How do experts think about statistics? Hints for improving undergraduate and postgraduate training
Keywords010401 Applied Statistics
130399 Specialist Studies in Education not elsewhere classified
Full recordShow full item record
AbstractExperts are increasingly being called upon to quantify their knowledge, particularly in situations where data is not yet available or of limited relevance. In many cases this involves asking experts to estimate probabilities. For example experts, in ecology or related fields, might be called upon to estimate probabilities of incidence or abundance of species, and how they relate to environmental factors. Although many ecologists undergo some training in statistics at undergraduate and postgraduate levels, this does not necessarily focus on interpretations of probabilities. More accurate elicitation can be obtained by training experts prior to elicitation, and if necessary tailoring elicitation to address the expert’s strengths and weaknesses.
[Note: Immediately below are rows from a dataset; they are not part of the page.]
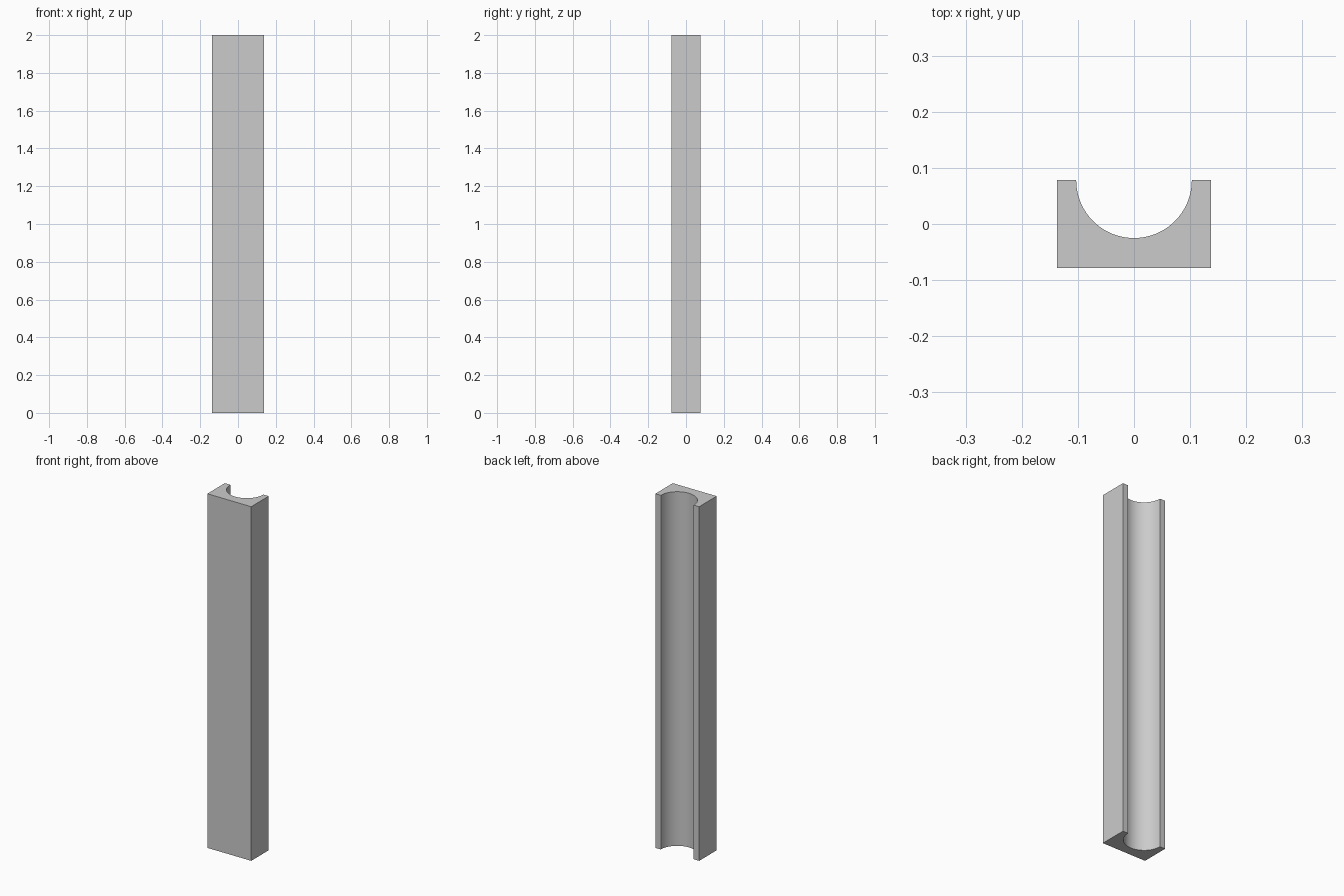
import bpy
import bmesh
from math import cos, sin, pi

HALF_WIDTH, HALF_DEPTH, HEIGHT = 0.137, 0.078, 2.0
RADIUS, SEGMENTS = 0.103, 48

cube = bpy.data.objects.get("Cube")
if cube:
    bpy.data.objects.remove(cube, do_unlink=True)

# Plain grey material
grey = bpy.data.materials.new("light_grey")
grey.use_nodes = True
colour = (0.6, 0.6, 0.6, 1)
grey.diffuse_color = colour
grey.node_tree.nodes["Principled BSDF"].inputs["Base Color"].default_value = colour

# Cross-section: a rectangle with a half-round groove in the back
profile = [(-HALF_WIDTH, HALF_DEPTH), (-HALF_WIDTH, -HALF_DEPTH),
           (HALF_WIDTH, -HALF_DEPTH), (HALF_WIDTH, HALF_DEPTH)]
for i in range(SEGMENTS + 1):
    angle = pi * i / SEGMENTS
    profile.append((RADIUS * cos(angle), HALF_DEPTH - RADIUS * sin(angle)))

# Extrude the section to full height
bm = bmesh.new()
base = bm.faces.new([bm.verts.new((x, y, 0)) for x, y in profile])
top = bmesh.ops.extrude_face_region(bm, geom=[base], use_keep_orig=True)
top_verts = [g for g in top["geom"] if isinstance(g, bmesh.types.BMVert)]
bmesh.ops.translate(bm, verts=top_verts, vec=(0, 0, HEIGHT))
bmesh.ops.recalc_face_normals(bm, faces=bm.faces)
mesh = bpy.data.meshes.new("grooved_post")
bm.to_mesh(mesh)
bm.free()
mesh.materials.append(grey)

post = bpy.data.objects.new("grooved_post", mesh)
bpy.context.collection.objects.link(post)

# Smooth the groove, keep the corners sharp
bpy.ops.object.select_all(action="DESELECT")
post.select_set(True)
bpy.context.view_layer.objects.active = post
bpy.ops.object.shade_smooth_by_angle(angle=pi / 6)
Here we address the first step of diagnosing conceptual understanding of probabilities. We refer to the psychological literature which identifies several common biases or fallacies that arise during elicitation. These form the basis for developing a diagnostic questionnaire, as a tool for supporting accurate elicitation, particularly when several experts or elicitors are involved. We report on a qualitative assessment of results from a pilot of this questionnaire. These results raise several implications for training experts, not only prior to elicitation, but more strategically by targeting them whilst still undergraduate or postgraduate students.